This scene is designed to mirror the prologue, and to show the similarities between Barbara and Beverly. Barbara, too, is aware of the changing landscape of her country, and seems to intuit that her father’s forfeiture of his life is a metaphor for a larger shift in the landscape of her world. Barbara can’t possibly know, in calling Johnna into the study and monologuing at her while sipping on whiskey, that she is mirroring her father’s earlier behavior—yet for Johnna it must be a disorienting experience.
Johnna asks Barbara if she is firing her. Barbara insists that she’s not—rather, she’s giving Johnna the opportunity to quit. Barbara doesn’t want Johnna to think her services aren’t necessary, though. All Barbara is trying to say is that she is here—she is sticking around—and if Johnna wanted to leave, Barbara would still be around. Johnna says she wants to stay. She doesn’t to the job for Barbara, she says, or for Violet, but for herself, because she so badly needs the work.
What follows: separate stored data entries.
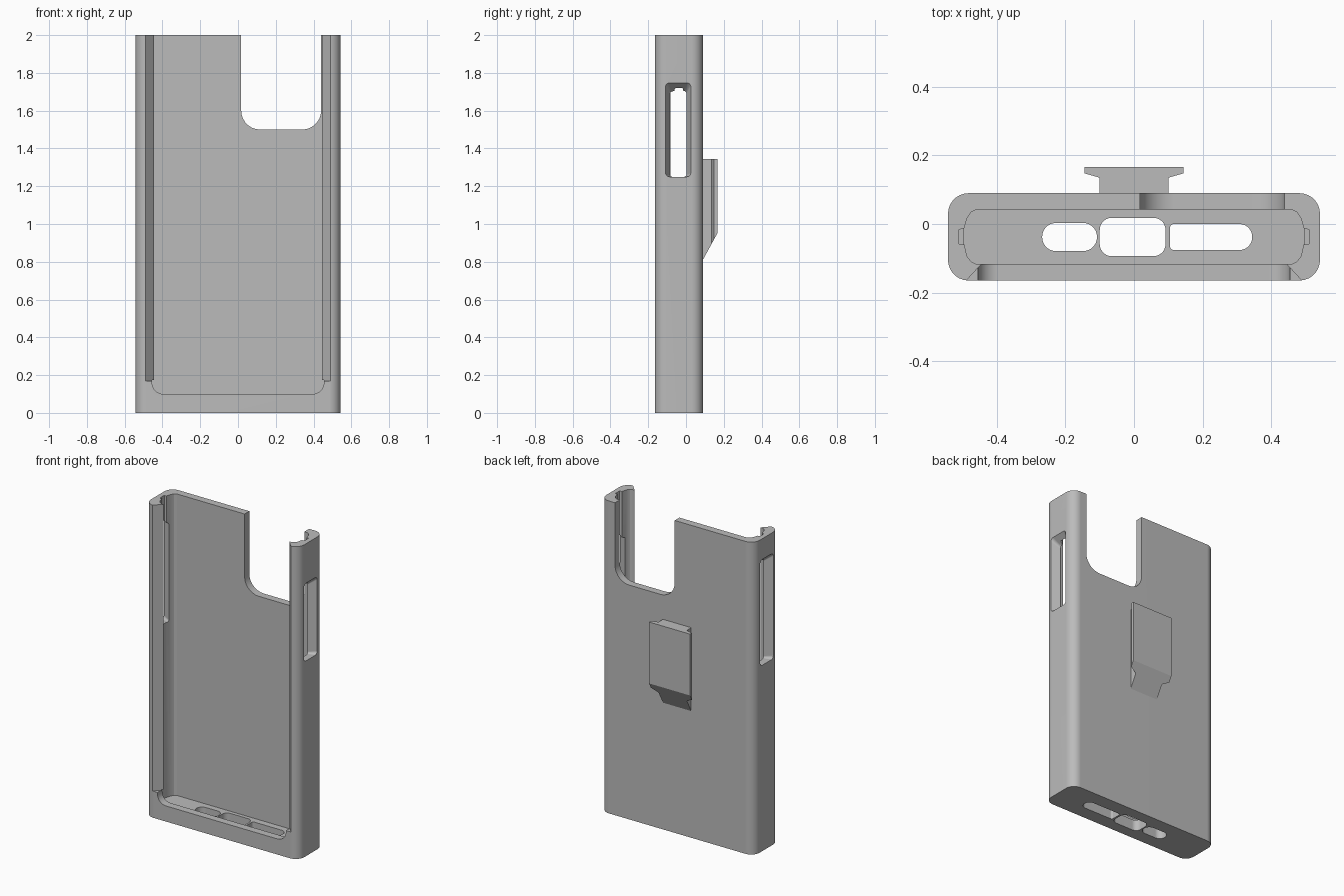
import bpy, bmesh
from math import sin, cos, pi, radians

cube = bpy.data.objects.get("Cube")
if cube:
    bpy.data.objects.remove(cube, do_unlink=True)

grey = bpy.data.materials.new("plain grey")
grey.use_nodes = True
colour = (0.5, 0.5, 0.5, 1)
grey.diffuse_color = colour
grey.node_tree.nodes["Principled BSDF"].inputs["Base Color"].default_value = colour

TO_3D = {"x": lambda a, b, c: (c, a, b),
         "y": lambda a, b, c: (a, c, b),
         "z": lambda a, b, c: (a, b, c)}


def rounded(a0, a1, b0, b1, radii, n=7):
    """Rectangle outline with corner radii: low-low, high-low, high-high, low-high."""
    if not isinstance(radii, tuple):
        radii = (radii,) * 4
    corners = ((a0, b0, 1, 1), (a1, b0, -1, 1), (a1, b1, -1, -1), (a0, b1, 1, -1))
    pts = []
    for k, ((a, b, sa, sb), r) in enumerate(zip(corners, radii)):
        if r == 0:
            pts.append((a, b))
            continue
        for i in range(n + 1):
            t = pi + (k + i / n) * pi / 2
            pts.append((a + sa * r + r * cos(t), b + sb * r + r * sin(t)))
    return pts


def loft(name, axis, low, high, c0, c1):
    """Solid between two matching outlines set at c0 and c1 along an axis."""
    bm = bmesh.new()
    to3 = TO_3D[axis]
    la = [bm.verts.new(to3(a, b, c0)) for a, b in low]
    lb = [bm.verts.new(to3(a, b, c1)) for a, b in high]
    bm.faces.new(la)
    bm.faces.new(lb)
    for i in range(len(la)):
        j = (i + 1) % len(la)
        bm.faces.new((la[i], la[j], lb[j], lb[i]))
    bmesh.ops.recalc_face_normals(bm, faces=bm.faces)
    mesh = bpy.data.meshes.new(name)
    bm.to_mesh(mesh)
    bm.free()
    mesh.materials.append(grey)
    obj = bpy.data.objects.new(name, mesh)
    bpy.context.collection.objects.link(obj)
    return obj


def prism(name, axis, outline, c0, c1):
    return loft(name, axis, outline, outline, c0, c1)


def activate(obj):
    bpy.ops.object.select_all(action="DESELECT")
    obj.select_set(True)
    bpy.context.view_layer.objects.active = obj


def cut(target, cutter):
    mod = target.modifiers.new("cut", "BOOLEAN")
    mod.operation = "DIFFERENCE"
    mod.solver = "EXACT"
    mod.object = cutter
    activate(target)
    bpy.ops.object.modifier_apply(modifier=mod.name)
    bpy.data.objects.remove(cutter, do_unlink=True)


# Outer shell and the pocket, open at the top
case = prism("case_shell", "z", rounded(-0.543, 0.543, -0.165, 0.09, 0.06), 0, 2)
half = [(0.46, -0.117), (0.475, -0.11), (0.487, -0.095), (0.498, -0.05),
        (0.498, -0.02), (0.488, 0.015), (0.476, 0.034), (0.46, 0.042)]
pocket = half + [(-x, y) for x, y in reversed(half)]
cut(case, prism("pocket_cutter", "z", pocket, 0.07, 2.1))

# Front opening: sloped side lips above, rounded corners at the bottom
lip = [(-0.5, -0.176), (0.5, -0.176), (0.435, -0.106), (-0.435, -0.106)]
cut(case, prism("lip_cutter", "z", lip, 0.17, 2.1))
cut(case, prism("sill_cutter", "y", rounded(-0.455, 0.455, 0.1, 0.173, (0.06, 0.06, 0, 0)),
                -0.2, -0.1))

# Camera cutout in the back wall
cut(case, prism("camera_cutter", "y", rounded(0.017, 0.44, 1.5, 2.1, (0.1, 0.1, 0, 0)),
                0.02, 0.2))

# Button windows, flared outwards, with a groove running up to the top
for side, z0, z1 in ((1, 1.25, 1.75), (-1, 1.19, 1.87)):
    inner = rounded(-0.085, 0.002, z0, z1 - 0.05, 0.012)
    outer = rounded(-0.11, 0.027, z0, z1, 0.022)
    cut(case, loft("window_cutter", "x", inner, outer, side * 0.49, side * 0.546))
    x0, x1 = sorted((side * 0.48, side * 0.512))
    cut(case, prism("groove_cutter", "z", rounded(x0, x1, -0.06, -0.015, 0.006, 2), z0, 2.1))

# Port openings in the base
for outline in (rounded(-0.268, -0.108, -0.079, 0.003, 0.04),
                rounded(-0.1, 0.092, -0.094, 0.018, 0.035),
                rounded(0.105, 0.345, -0.076, 0.0, (0.012, 0.037, 0.037, 0.012))):
    cut(case, prism("port_cutter", "z", outline, -0.1, 0.15))

# Belt clip: T-shaped rail with a ramped lower end
rail = [(0.1, 0.08), (0.1, 0.135), (0.145, 0.148), (0.145, 0.167)]
clip = prism("clip_rail", "z", rail + [(-x, y) for x, y in reversed(rail)], 0.7, 1.345)
ramp = [(0.05, 0.738), (0.05, 0.5), (0.25, 0.5), (0.25, 1.104)]
cut(clip, prism("ramp_cutter", "x", ramp, -0.3, 0.3))

# Smooth rounded walls, crisp edges
activate(case)
bpy.ops.object.shade_smooth_by_angle(angle=radians(25))
weighted = case.modifiers.new("even_shading", "WEIGHTED_NORMAL")
weighted.keep_sharp = True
Johnna has witnessed pain, trauma, death, and abuse in her short time working for the Westons—and yet the painful fact is that she needs the work and must stay on in the face of such toxicity. Johnna is just as trapped within the Weston family as any of the Westons themselves.
Barbara finishes her whiskey and asks what Beverly and Johnna talked about. Johnna says that Beverly talked a lot about his daughters, and his granddaughter, and said they were his “joy.” Barbara thanks Johnna for lying to her, and then tells her she wants her to stay. She tells Johnna that she herself will pay Johnna’s salary. Johnna nods, and leaves the room. Barbara pours herself another glass of whiskey and announces to no one that she is still here.
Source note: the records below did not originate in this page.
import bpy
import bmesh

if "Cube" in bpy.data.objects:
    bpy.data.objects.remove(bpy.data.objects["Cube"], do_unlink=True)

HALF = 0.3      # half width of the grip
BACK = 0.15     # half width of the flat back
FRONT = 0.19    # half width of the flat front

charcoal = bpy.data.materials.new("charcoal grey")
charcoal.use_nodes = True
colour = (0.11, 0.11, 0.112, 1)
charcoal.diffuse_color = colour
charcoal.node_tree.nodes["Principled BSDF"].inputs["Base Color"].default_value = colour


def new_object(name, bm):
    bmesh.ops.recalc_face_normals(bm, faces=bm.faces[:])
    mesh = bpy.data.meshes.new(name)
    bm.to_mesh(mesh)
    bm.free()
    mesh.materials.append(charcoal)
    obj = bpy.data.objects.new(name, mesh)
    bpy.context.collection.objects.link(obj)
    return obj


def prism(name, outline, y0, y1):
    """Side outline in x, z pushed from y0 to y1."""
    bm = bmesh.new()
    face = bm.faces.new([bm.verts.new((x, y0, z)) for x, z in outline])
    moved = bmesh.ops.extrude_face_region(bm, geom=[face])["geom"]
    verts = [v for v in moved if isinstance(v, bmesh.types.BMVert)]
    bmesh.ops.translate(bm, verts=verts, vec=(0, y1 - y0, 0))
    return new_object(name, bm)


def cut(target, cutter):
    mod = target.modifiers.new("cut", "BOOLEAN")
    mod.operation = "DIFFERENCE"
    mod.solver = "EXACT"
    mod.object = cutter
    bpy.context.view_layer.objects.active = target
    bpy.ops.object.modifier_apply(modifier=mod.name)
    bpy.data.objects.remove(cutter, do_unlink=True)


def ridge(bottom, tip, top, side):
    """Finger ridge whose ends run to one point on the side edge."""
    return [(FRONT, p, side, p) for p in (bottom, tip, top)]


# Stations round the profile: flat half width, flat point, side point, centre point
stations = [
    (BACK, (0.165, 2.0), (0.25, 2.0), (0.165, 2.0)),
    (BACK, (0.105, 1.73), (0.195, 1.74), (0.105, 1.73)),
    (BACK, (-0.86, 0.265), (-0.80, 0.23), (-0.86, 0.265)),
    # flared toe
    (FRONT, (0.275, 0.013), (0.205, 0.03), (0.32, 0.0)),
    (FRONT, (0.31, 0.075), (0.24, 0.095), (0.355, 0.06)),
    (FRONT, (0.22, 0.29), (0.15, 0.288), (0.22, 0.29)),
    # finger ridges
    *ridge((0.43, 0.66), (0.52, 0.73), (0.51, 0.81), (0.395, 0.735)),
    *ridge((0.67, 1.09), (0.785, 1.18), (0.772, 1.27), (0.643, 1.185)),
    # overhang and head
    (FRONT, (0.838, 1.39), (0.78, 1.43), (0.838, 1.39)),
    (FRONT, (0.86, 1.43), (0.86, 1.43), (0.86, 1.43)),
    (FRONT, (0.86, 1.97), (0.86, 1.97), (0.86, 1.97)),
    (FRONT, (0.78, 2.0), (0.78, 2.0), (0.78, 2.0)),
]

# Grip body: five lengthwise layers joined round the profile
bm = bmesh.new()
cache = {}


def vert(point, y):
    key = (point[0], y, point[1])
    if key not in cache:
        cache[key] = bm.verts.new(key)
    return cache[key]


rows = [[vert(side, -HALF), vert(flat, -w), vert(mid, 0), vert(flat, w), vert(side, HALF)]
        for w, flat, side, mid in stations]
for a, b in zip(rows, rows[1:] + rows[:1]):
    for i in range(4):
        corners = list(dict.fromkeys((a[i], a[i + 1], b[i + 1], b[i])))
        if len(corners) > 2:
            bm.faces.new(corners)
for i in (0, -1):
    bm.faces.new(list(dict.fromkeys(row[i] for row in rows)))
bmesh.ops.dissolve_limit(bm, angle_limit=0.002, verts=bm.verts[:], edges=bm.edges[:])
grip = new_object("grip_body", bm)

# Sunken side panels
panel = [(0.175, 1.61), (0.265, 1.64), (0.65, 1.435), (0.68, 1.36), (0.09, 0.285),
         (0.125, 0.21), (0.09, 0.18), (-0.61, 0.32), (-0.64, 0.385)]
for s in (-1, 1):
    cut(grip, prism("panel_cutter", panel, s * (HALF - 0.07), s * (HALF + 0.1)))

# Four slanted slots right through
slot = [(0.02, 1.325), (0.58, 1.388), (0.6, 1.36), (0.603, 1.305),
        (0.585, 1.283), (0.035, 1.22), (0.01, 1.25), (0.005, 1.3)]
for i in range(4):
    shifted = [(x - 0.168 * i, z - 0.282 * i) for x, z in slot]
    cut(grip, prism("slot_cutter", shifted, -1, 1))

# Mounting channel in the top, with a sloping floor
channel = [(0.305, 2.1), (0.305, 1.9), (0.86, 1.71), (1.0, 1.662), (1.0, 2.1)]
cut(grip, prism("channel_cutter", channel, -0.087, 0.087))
Barbara makes a decision in this moment that runs counter to everything she seemed to want in the beginning of the play. She proudly announces that she is “still here”—that she is staying on in her family’s home and taking an active role in the care of the house and the family in a way her father no longer could. Barbara feels, perhaps, that as the eldest, such a duty is her inheritance.